Catherine, wife of second-in-line to the throne Prince William, watched pupils tending to pigs, sheep and chickens as part of a week-long education programme.
The "Farms for City Children" charity runs the courses in which kids from urban areas live and work on farms with their teachers for a week."It is an intense, 'learning through doing' experience of a different life for children who may not know where their food comes from and have limited opportunities to explore the outside world," Catherine's Kensington Palace office said.
The charity has three farms, with 3,200 children and 400 teachers visiting per year, the palace added.Catherine was joined at Wick Court Farm in the Gloucestershire village of Arlingham by children’s author Michael Morpurgo, who founded the charity with his wife Clare in 1976.

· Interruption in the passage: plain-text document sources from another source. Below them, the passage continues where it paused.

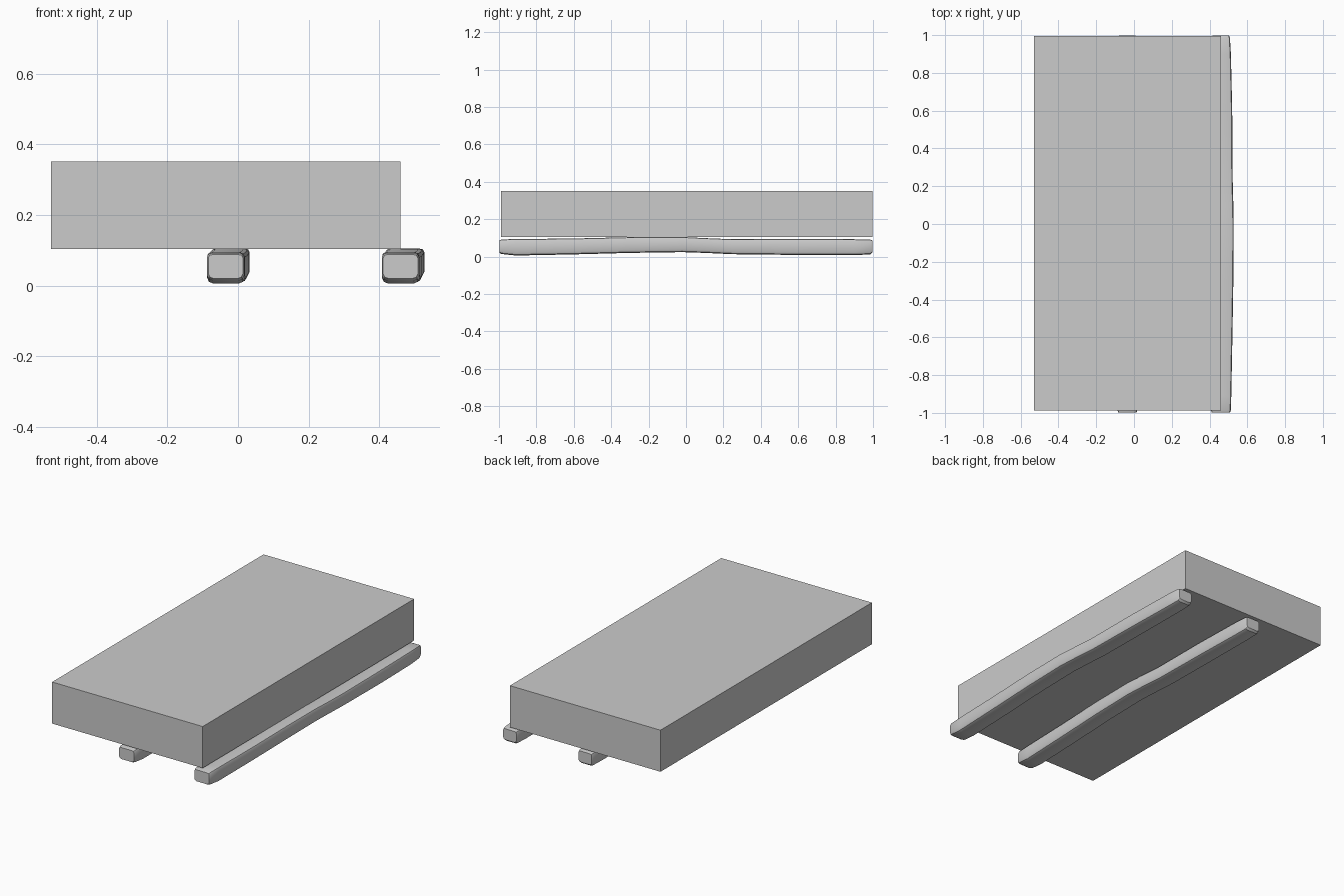
import bpy, bmesh
from mathutils import Vector

if "Cube" in bpy.data.objects:
    bpy.data.objects.remove(bpy.data.objects["Cube"])


def make_object(name, bm):
    bmesh.ops.recalc_face_normals(bm, faces=bm.faces)
    mesh = bpy.data.meshes.new(name)
    bm.to_mesh(mesh)
    bm.free()
    obj = bpy.data.objects.new(name, mesh)
    bpy.context.collection.objects.link(obj)
    return obj


# Rectangular slab
bm = bmesh.new()
bmesh.ops.create_cube(bm, size=1)
for v in bm.verts:
    v.co = Vector((v.co.x * 0.99 - 0.035, v.co.y * 1.985 + 0.004, v.co.z * 0.247 + 0.2275))
make_object("slab", bm)

# Rough-hewn beam: stations along y as (y, x_min, x_max, z_min, z_max)
STATIONS = [
    (-0.997, -0.084, 0.014, 0.020, 0.088),
    (-0.985, -0.088, 0.018, 0.014, 0.092),
    (-0.910, -0.088, 0.020, 0.006, 0.094),
    (-0.600, -0.083, 0.026, 0.012, 0.097),
    (-0.300, -0.077, 0.031, 0.020, 0.104),
    (-0.020, -0.076, 0.033, 0.024, 0.105),
    (0.100, -0.078, 0.031, 0.020, 0.099),
    (0.250, -0.080, 0.027, 0.013, 0.093),
    (0.600, -0.080, 0.025, 0.009, 0.094),
    (0.900, -0.081, 0.018, 0.008, 0.093),
    (0.985, -0.082, 0.013, 0.012, 0.091),
    (0.997, -0.078, 0.009, 0.022, 0.087),
]
# Chamfered cross-section in 0..1 units, softer along the bottom
SECTION = [(0.16, 0), (0.84, 0), (0.95, 0.06), (1, 0.2), (1, 0.86), (0.96, 0.97),
           (0.86, 1), (0.12, 1), (0.03, 0.96), (0, 0.84), (0, 0.2), (0.05, 0.06)]


def beam(name, offset):
    bm = bmesh.new()
    rings = [[bm.verts.new((offset + x0 + u * (x1 - x0), y, z0 + w * (z1 - z0)))
              for u, w in SECTION] for y, x0, x1, z0, z1 in STATIONS]
    n = len(SECTION)
    for a, b in zip(rings, rings[1:]):
        for i in range(n):
            bm.faces.new((a[i], a[(i + 1) % n], b[(i + 1) % n], b[i]))
    bm.faces.new(rings[0])
    bm.faces.new(rings[-1])
    obj = make_object(name, bm)
    bpy.ops.object.select_all(action='DESELECT')
    obj.select_set(True)
    bpy.context.view_layer.objects.active = obj
    bpy.ops.object.shade_smooth_by_angle(angle=0.6)


# Two identical supporting beams
beam("middle_beam", 0.0)
beam("right_beam", 0.495)
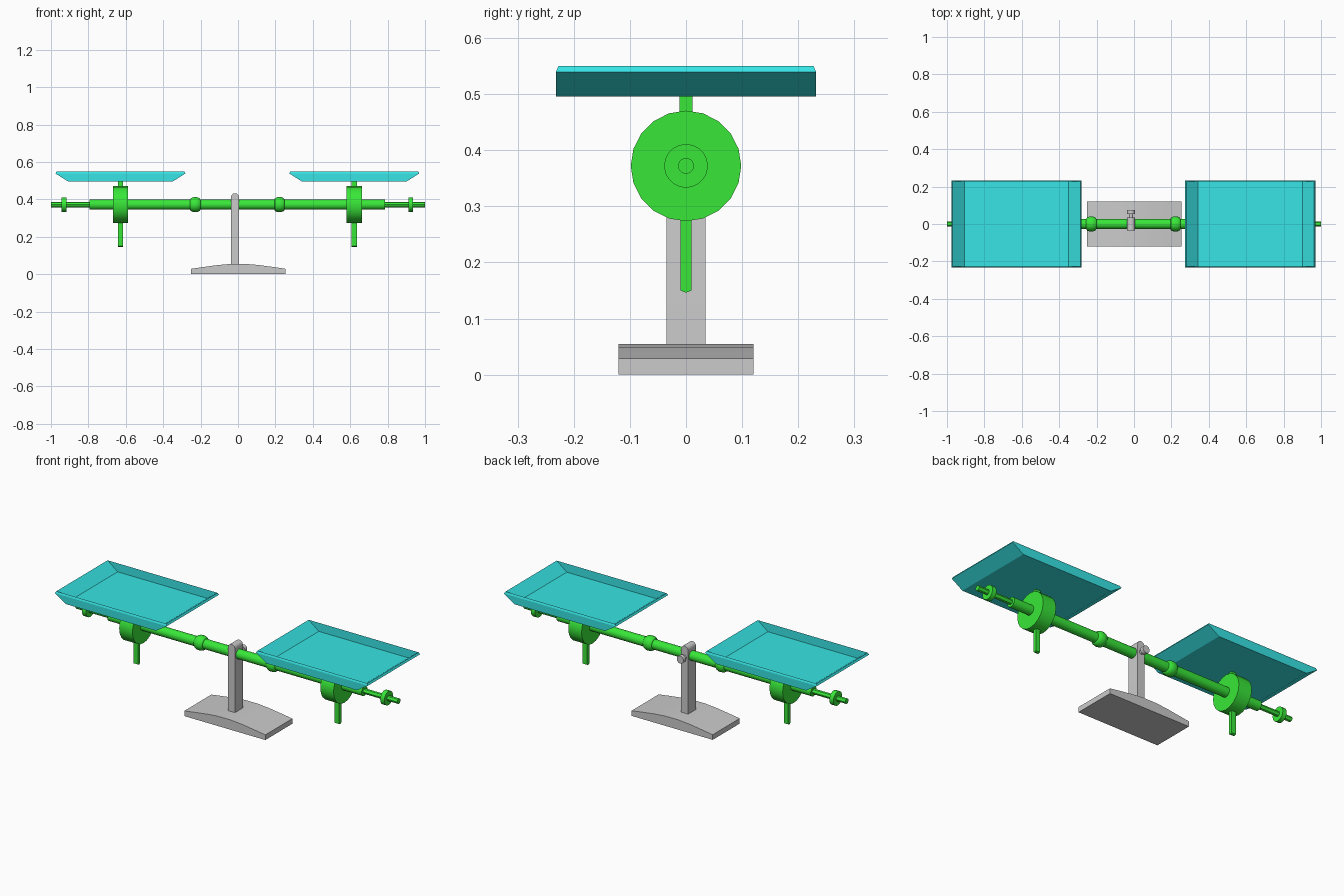
import bpy, bmesh, math
from mathutils import Vector

if "Cube" in bpy.data.objects:
    bpy.data.objects.remove(bpy.data.objects["Cube"])

CX, CZ = -0.0035, 0.372      # beam centre


def material(name, rgb):
    m = bpy.data.materials.new(name)
    m.diffuse_color = (*rgb, 1)
    m.use_nodes = True
    m.node_tree.nodes["Principled BSDF"].inputs["Base Color"].default_value = m.diffuse_color
    return m


GREEN = material("green", (0.04, 0.80, 0.04))
CYAN = material("cyan", (0.04, 0.78, 0.78))


def finish(name, bm, mat=None, smooth=True):
    bmesh.ops.recalc_face_normals(bm, faces=bm.faces)
    me = bpy.data.meshes.new(name)
    bm.to_mesh(me)
    bm.free()
    ob = bpy.data.objects.new(name, me)
    bpy.context.collection.objects.link(ob)
    if mat:
        me.materials.append(mat)
    if smooth:
        bpy.ops.object.select_all(action='DESELECT')
        ob.select_set(True)
        bpy.context.view_layer.objects.active = ob
        bpy.ops.object.shade_smooth_by_angle(angle=math.radians(30))
    return ob


def lathe(name, profile, axis, base, mat=None, n=20):
    """Turn (distance, radius) pairs around an axis through base."""
    axis = Vector(axis)
    up = Vector((0, 0, 1))
    side = axis.cross(up)
    bm = bmesh.new()
    rings = []
    for d, r in profile:
        ring = []
        for i in range(n):
            a = 2 * math.pi * i / n
            p = Vector(base) + axis * d + r * (up * math.sin(a) + side * math.cos(a))
            ring.append(bm.verts.new(p))
        rings.append(ring)
    for a, b in zip(rings, rings[1:]):
        for i in range(n):
            j = (i + 1) % n
            bm.faces.new((a[i], a[j], b[j], b[i]))
    bm.faces.new(rings[0])
    bm.faces.new(rings[-1])
    return finish(name, bm, mat)


def prism(name, points, offset, mat=None):
    """Extrude a closed outline along offset."""
    bm = bmesh.new()
    f = bm.faces.new([bm.verts.new(p) for p in points])
    new = bmesh.ops.extrude_face_region(bm, geom=[f], use_keep_orig=True)
    verts = [v for v in new["geom"] if isinstance(v, bmesh.types.BMVert)]
    bmesh.ops.translate(bm, vec=offset, verts=verts)
    return finish(name, bm, mat)


# arched base
half = [(0.252, 0.0), (0.252, 0.029), (0.19, 0.038), (0.11, 0.049), (0.04, 0.055)]
outline = [(x, z) for x, z in half] + [(-x, z) for x, z in reversed(half)]
prism("base", [(x + 0.002, -0.12, z) for x, z in outline], (0, 0.24, 0))

# upright with rounded top
r, px, top = 0.0215, -0.016, 0.433
arc = [(px + r * math.cos(math.pi * i / 10), top - r + r * math.sin(math.pi * i / 10))
       for i in range(11)]
outline = [(px - r, 0.04), (px + r, 0.04)] + arc
prism("upright", [(x, -0.035, z) for x, z in outline], (0, 0.07, 0))

# pivot knob at the back
lathe("pivot_knob", [(0.03, 0.011), (0.054, 0.011), (0.054, 0.021), (0.075, 0.021)],
      (0, 1, 0), (px, 0, 0.37))

# beam with two rounded collars
bead = [(0.225 + 0.027 * math.cos(a), 0.027 + 0.0135 * math.sin(a))
        for a in [math.pi * i / 8 for i in range(9)]]
right = bead[::-1] + [(0.79, 0.027)]
left = [(-d, q) for d, q in reversed(right)]
lathe("beam", left + right, (1, 0, 0), (CX, 0, CZ), GREEN)

# thin rod through the beam
lathe("end_rod", [(-1, 0.0143), (1, 0.0143)], (1, 0, 0), (0, 0, CZ), GREEN, 12)

for s, tag in ((-1, "left"), (1, "right")):
    # end nut and big hub disc
    nx, hx = CX + s * 0.927, CX + s * 0.625
    lathe(tag + "_end_nut", [(-0.0125, 0.039), (0.0125, 0.039)], (1, 0, 0), (nx, 0, CZ), GREEN)
    lathe(tag + "_hub", [(-0.041, 0.0985), (0.041, 0.0985)], (1, 0, 0), (hx, 0, CZ), GREEN)

    # pan stem above and pointer below
    w = 0.0135
    stem = [(-0.0115, 0.40), (0.0115, 0.40), (0.0115, 0.498), (-0.0115, 0.498)]
    prism(tag + "_stem", [(hx - w, y, z) for y, z in stem], (2 * w, 0, 0), GREEN)
    ptr = [(-0.01, 0.34), (-0.01, 0.150), (0, 0.146), (0.01, 0.150), (0.01, 0.34)]
    prism(tag + "_pointer", [(hx - w, y, z) for y, z in ptr], (2 * w, 0, 0), GREEN)

    # open pan: sloped ends, upright sides
    bm = bmesh.new()
    rows = []
    for hw, z in ((0.28, 0.496), (0.348, 0.539)):
        rows.append([bm.verts.new((hx + a * hw, b * 0.232, z))
                     for a, b in ((-1, -1), (1, -1), (1, 1), (-1, 1))])
    lo, hi = rows
    bm.faces.new(lo[::-1])
    for i in range(4):
        j = (i + 1) % 4
        bm.faces.new((lo[i], lo[j], hi[j], hi[i]))
    pan = finish(tag + "_pan", bm, CYAN, smooth=False)
    sol = pan.modifiers.new("sheet", 'SOLIDIFY')
    sol.thickness = 0.006
    sol.offset = -1
    sol.use_even_offset = True
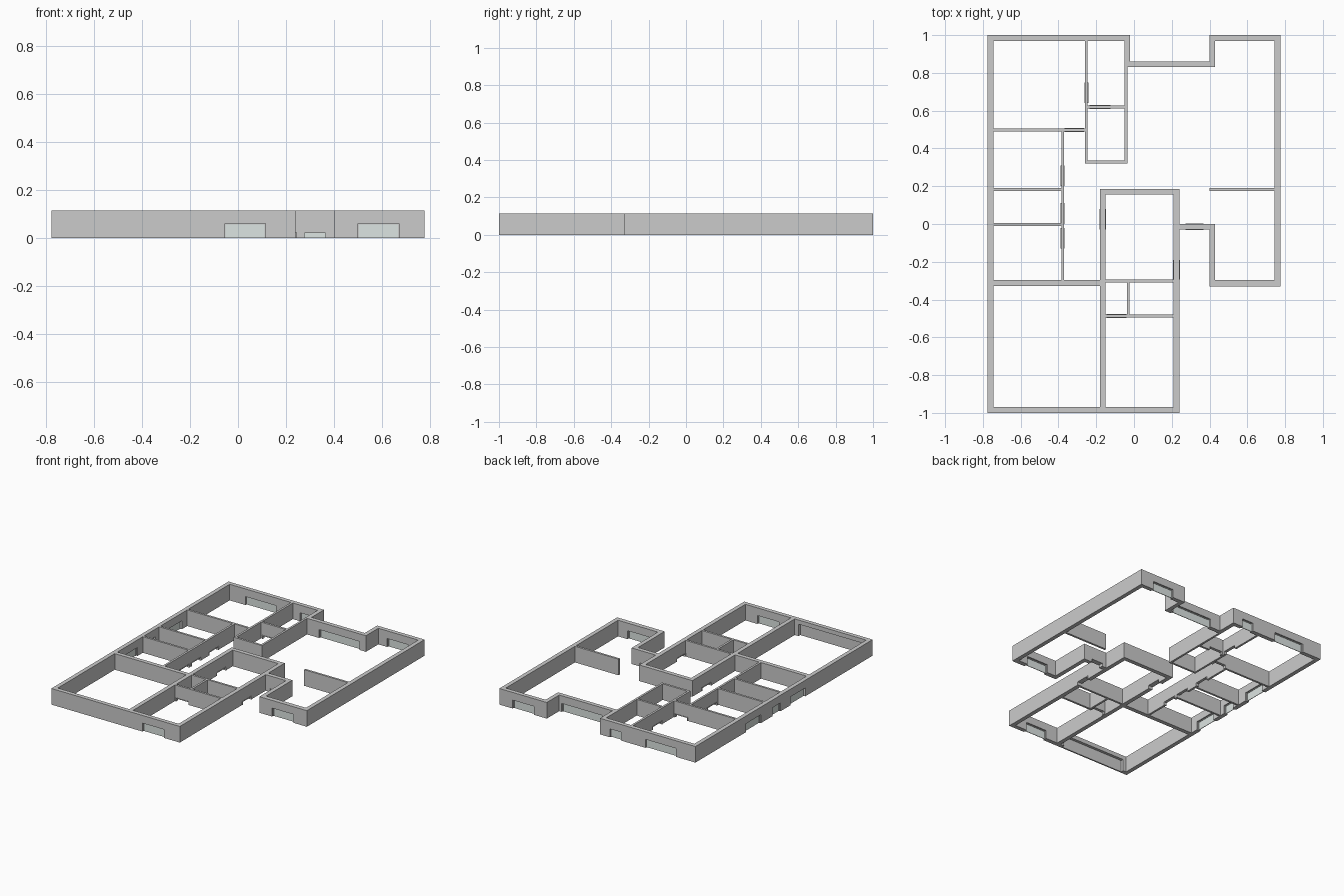
import bpy, bmesh
from mathutils import Matrix, Vector

if "Cube" in bpy.data.objects:
    bpy.data.objects.remove(bpy.data.objects["Cube"])

H = 0.115        # wall height
WIN = 0.06       # window opening height
DOOR = 0.025     # door opening height

glass = bpy.data.materials.new("glass")
glass.diffuse_color = (0.72, 0.78, 0.76, 1)
glass.use_nodes = True
glass.node_tree.nodes["Principled BSDF"].inputs["Base Color"].default_value = glass.diffuse_color


def boxes(name, parts, mat=None):
    """One object from a list of (x0, x1, y0, y1, z0, z1) boxes."""
    bm = bmesh.new()
    for x0, x1, y0, y1, z0, z1 in parts:
        m = Matrix.Translation(Vector(((x0 + x1) / 2, (y0 + y1) / 2, (z0 + z1) / 2)))
        bmesh.ops.create_cube(bm, size=1, matrix=m @ Matrix.Diagonal((x1 - x0, y1 - y0, z1 - z0, 1)))
    me = bpy.data.meshes.new(name)
    bm.to_mesh(me)
    bm.free()
    ob = bpy.data.objects.new(name, me)
    bpy.context.collection.objects.link(ob)
    if mat:
        me.materials.append(mat)
    return ob


def wall(name, x0, x1, y0, y1, windows=(), doors=()):
    """Straight wall; windows and doors are (start, end) along its long axis."""
    along_x = (x1 - x0) > (y1 - y0)
    lo, hi, c0, c1 = (x0, x1, y0, y1) if along_x else (y0, y1, x0, x1)

    def b(a0, a1, d0, d1, z0, z1):
        return (a0, a1, d0, d1, z0, z1) if along_x else (d0, d1, a0, a1, z0, z1)

    cuts = sorted([(a, e, WIN, "window") for a, e in windows] + [(a, e, DOOR, "door") for a, e in doors])
    parts, pos, mid, t = [], lo, (c0 + c1) / 2, 0.004
    for a, e, h, kind in cuts:
        parts += [b(pos, a, c0, c1, 0, H), b(a, e, c0, c1, h, H)]
        pos = e
        # window frames sit inside the wall, door frames stand slightly proud
        f0, f1 = (mid - 0.006, mid + 0.006) if kind == "window" else (c0 - 0.003, c1 + 0.003)
        boxes(kind + "_frame", [b(a, a + t, f0, f1, 0, h), b(e - t, e, f0, f1, 0, h),
                                b(a + t, e - t, f0, f1, h - t, h)])
        if kind == "window":
            boxes("window_pane", [b(a + t, e - t, mid - 0.002, mid + 0.002, 0, h - t)], glass)
    parts.append(b(pos, hi, c0, c1, 0, H))
    boxes(name, parts)


# Outer walls
wall("left_wall", -0.775, -0.745, -1, 1, windows=[(0.26, 0.43), (0.04, 0.13), (-0.24, -0.07)])
wall("back_left_wall", -0.745, -0.02, 0.97, 1, windows=[(-0.62, -0.38), (-0.19, -0.10)])
wall("back_left_return", -0.05, -0.02, 0.83, 0.97)
wall("patio_wall", -0.02, 0.43, 0.83, 0.86, windows=[(0.06, 0.38)])
wall("back_right_return", 0.40, 0.43, 0.86, 0.97)
wall("back_right_wall", 0.40, 0.745, 0.97, 1, windows=[(0.50, 0.67)])
wall("right_wall", 0.745, 0.775, -0.33, 1)
wall("front_right_wall", 0.40, 0.745, -0.33, -0.297, windows=[(0.50, 0.67)])
wall("porch_side_wall", 0.40, 0.43, -0.297, 0)
wall("entry_wall", 0.24, 0.40, -0.03, 0, doors=[(0.272, 0.368)])
wall("suite_right_wall", 0.21, 0.24, -0.97, 0.155, doors=[(-0.295, -0.19)])
wall("suite_back_wall", -0.18, 0.24, 0.155, 0.185)
wall("suite_left_wall", -0.18, -0.15, -0.97, 0.155, doors=[(-0.03, 0.08)])
wall("suite_front_wall", -0.18, 0.24, -1, -0.97, windows=[(-0.055, 0.115)])
wall("garage_back_wall", -0.745, -0.18, -0.327, -0.297)

# Garage front with a door recessed from the inside
boxes("garage_front_wall", [(-0.745, -0.72, -1, -0.97, 0, H), (-0.21, -0.18, -1, -0.97, 0, H),
                            (-0.72, -0.21, -1, -0.97, 0.085, H)])
boxes("garage_door", [(-0.72, -0.21, -1, -0.99, 0, 0.085)])

# Partition walls
wall("bedroom_wall", -0.745, -0.26, 0.49, 0.505, doors=[(-0.368, -0.265)])
wall("closet_left_wall", -0.26, -0.245, 0.32, 0.97, doors=[(0.64, 0.75)])
wall("closet_right_wall", -0.05, -0.035, 0.32, 0.83)
wall("closet_front_wall", -0.245, -0.05, 0.32, 0.335)
wall("closet_divider", -0.245, -0.05, 0.612, 0.627, doors=[(-0.235, -0.125)])
wall("hall_wall", -0.385, -0.37, -0.297, 0.49, doors=[(0.20, 0.31), (0, 0.11), (-0.13, -0.02)])
for i, y in enumerate((0.175, -0.01)):
    wall(f"room_divider_{i}", -0.745, -0.385, y, y + 0.015)
wall("kitchen_divider", 0.40, 0.745, 0.175, 0.19)
wall("suite_divider_back", -0.15, 0.21, -0.31, -0.295)
wall("suite_divider_front", -0.15, 0.21, -0.495, -0.48, doors=[(-0.145, -0.04)])
wall("suite_bath_wall", -0.038, -0.023, -0.48, -0.31)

The visit came the day after the second birthday of the Cambridges' daughter Princess Charlotte and as the royal pair are seeking damages in a French court over the publication in celebrity magazine Closer of topless pictures of the duchess in 2012.
(Reporting by Emily Roe; Editing by Stephen Addison)